Abraham Lincoln DeMond was a minister and advocate for African American emancipation in the late
19th and early 20th century at Dexter Avenue Baptist Church in Montgomery, Ala., the same church from which Martin Luther King Jr. helped launch the civil rights movement six decades later. On January 1, 1900, a day of annual commemoration for President Lincoln’s Emancipation Proclamation, DeMond delivered an influential speech, “The Negro Element in American Life,” which noted the achievements of African Americans and called for their full rights as American citizens.

“I wanted to remind everyone of the power this one Black man had and the influence it carried, and hopefully it will inspire more students of color or students in general. …I hope Abraham Lincoln DeMond Day opens up a new door of recognition for the Black community on campus.
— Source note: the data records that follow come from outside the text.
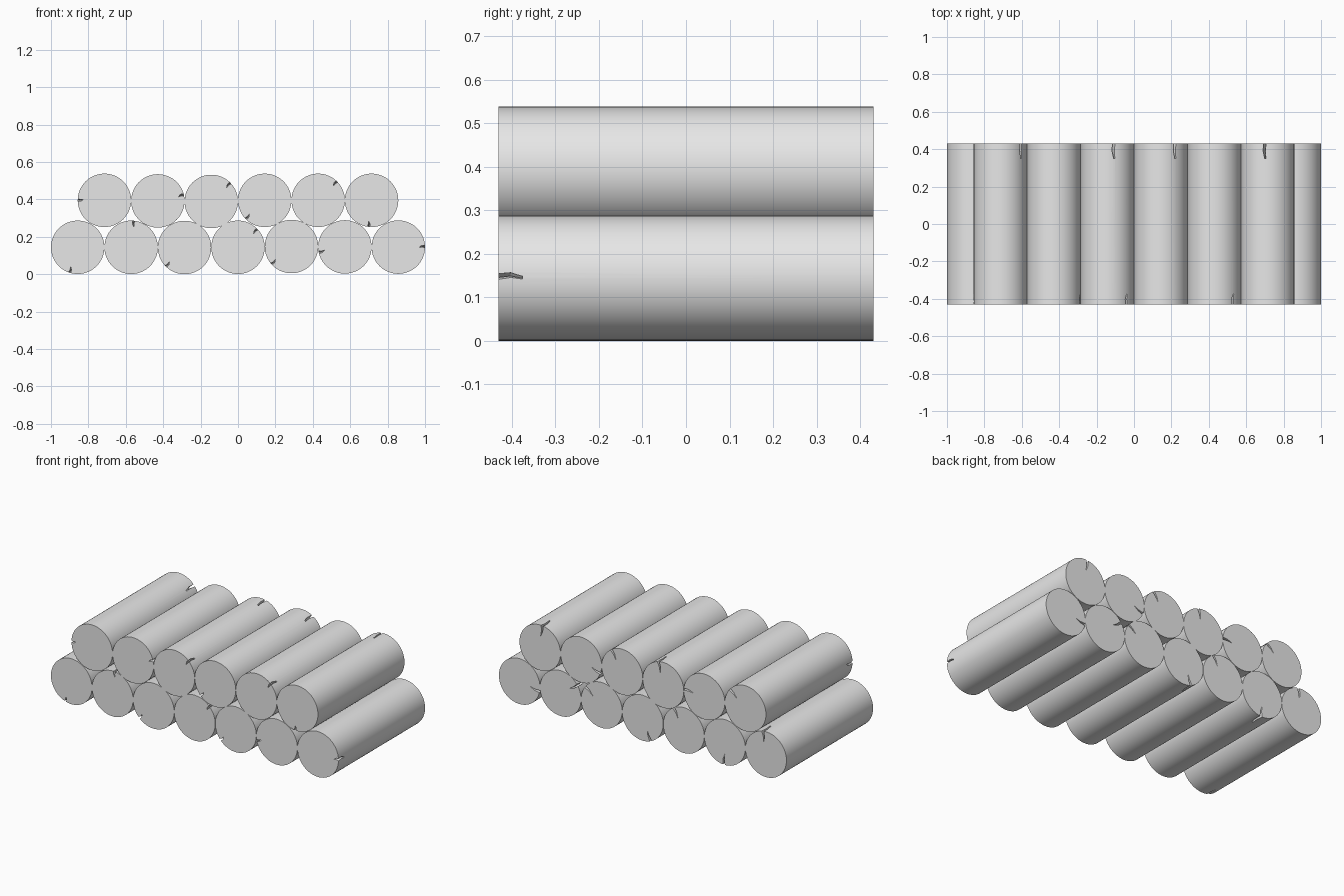
import bpy
import bmesh
from math import radians, cos, sin
from mathutils import Matrix, Vector

old = bpy.data.objects.get("Cube")
if old:
    bpy.data.objects.remove(old, do_unlink=True)

RADIUS, HALF, STEP = 0.1428, 0.43, 0.2857

grey = bpy.data.materials.new("plain grey")
grey.use_nodes = True
grey.diffuse_color = (0.8, 0.8, 0.8, 1)
grey.node_tree.nodes["Principled BSDF"].inputs["Base Color"].default_value = (0.8, 0.8, 0.8, 1)


def add_crack(bm, angle, end, depth, length):
    """Crooked tapering wedge that splits the rim at one end of a log."""
    a = radians(angle)
    out = Vector((cos(a), 0, sin(a)))
    side = Vector((-sin(a), 0, cos(a)))
    rings = []
    # Each station: distance in from the end, half width, depth share, sideways drift
    for t, width, share, drift in ((-0.3, 0.009, 1, 0), (0.5, 0.007, 0.8, 0.005), (1, 0.005, 0.3, -0.002)):
        y = Vector((0, end * (HALF - t * length), 0))
        rim = y + out * (RADIUS + 0.01) + side * drift
        mid = y + out * (RADIUS - depth * share * 0.5) + side * (drift + 0.003)
        tip = y + out * (RADIUS - depth * share) + side * (drift - 0.004)
        points = (rim - side * width, mid - side * width * 0.5, tip,
                  mid + side * width * 0.5, rim + side * width)
        rings.append([bm.verts.new(p) for p in points])
    for r0, r1 in zip(rings, rings[1:]):
        for i in range(len(r0)):
            j = (i + 1) % len(r0)
            bm.faces.new((r0[i], r0[j], r1[j], r1[i]))
    bm.faces.new(rings[0])
    bm.faces.new(rings[-1])


def mesh_object(name, bm):
    bmesh.ops.recalc_face_normals(bm, faces=bm.faces)
    mesh = bpy.data.meshes.new(name)
    bm.to_mesh(mesh)
    bm.free()
    obj = bpy.data.objects.new(name, mesh)
    bpy.context.collection.objects.link(obj)
    return obj


def add_log(name, x, z, front_angle, back_angle):
    # Round log lying along y
    bm = bmesh.new()
    bmesh.ops.create_cone(bm, cap_ends=True, segments=64, radius1=RADIUS, radius2=RADIUS,
                          depth=2 * HALF, matrix=Matrix.Rotation(radians(90), 4, "X"))
    log = mesh_object(name, bm)
    log.data.materials.append(grey)

    # One split at each end
    bm = bmesh.new()
    add_crack(bm, front_angle, -1, 0.035, 0.055)
    add_crack(bm, back_angle, 1, 0.075, 0.08)
    cutter = mesh_object("crack_cutter", bm)
    cutter.hide_render = True
    cutter.data.materials.append(grey)

    cut = log.modifiers.new("cracks", "BOOLEAN")
    cut.operation = "DIFFERENCE"
    cut.solver = "EXACT"
    cut.object = cutter
    bpy.ops.object.select_all(action="DESELECT")
    log.select_set(True)
    bpy.context.view_layer.objects.active = log
    bpy.ops.object.modifier_apply(modifier=cut.name)
    bpy.data.objects.remove(cutter, do_unlink=True)
    bpy.ops.object.shade_smooth_by_angle(angle=radians(30))
    log.location = (x, 0, z)


# Rows: height and crack directions (front, back) for each log, from -x to +x
bottom_row = [(0.144, -109, 80), (0.144, 83, -88), (0.143, -136, 59), (0.144, 42, -114),
              (0.148, -140, 36), (0.146, 190, 144), (0.145, 0, 190)]
top_row = [(0.395, 178, 39), (0.392, 12, 3), (0.389, 43, 75), (0.395, -137, 57),
           (0.395, 44, 200), (0.395, -98, 95)]

for label, row in (("bottom", bottom_row), ("top", top_row)):
    for i, (z, front, back) in enumerate(row):
        add_log(f"{label}_log_{i + 1}", (i - (len(row) - 1) / 2) * STEP, z, front, back)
I also hope it allows us to understand our history at SUNY Cortland and the importance of the fights for equality and how that fight must continue today in our own students.”

Tatum Pittman, discussing the impact of Abraham Lincoln DeMond, the first Black graduate of the Normal School at Cortland, NY (now SUNY Cortland). Abraham Lincoln Demond 1889 Day is a new university tradition due to an idea first suggested by Pittman, a senior studying adolescent education and director of diversity, equity, and inclusion for the Student Government Association.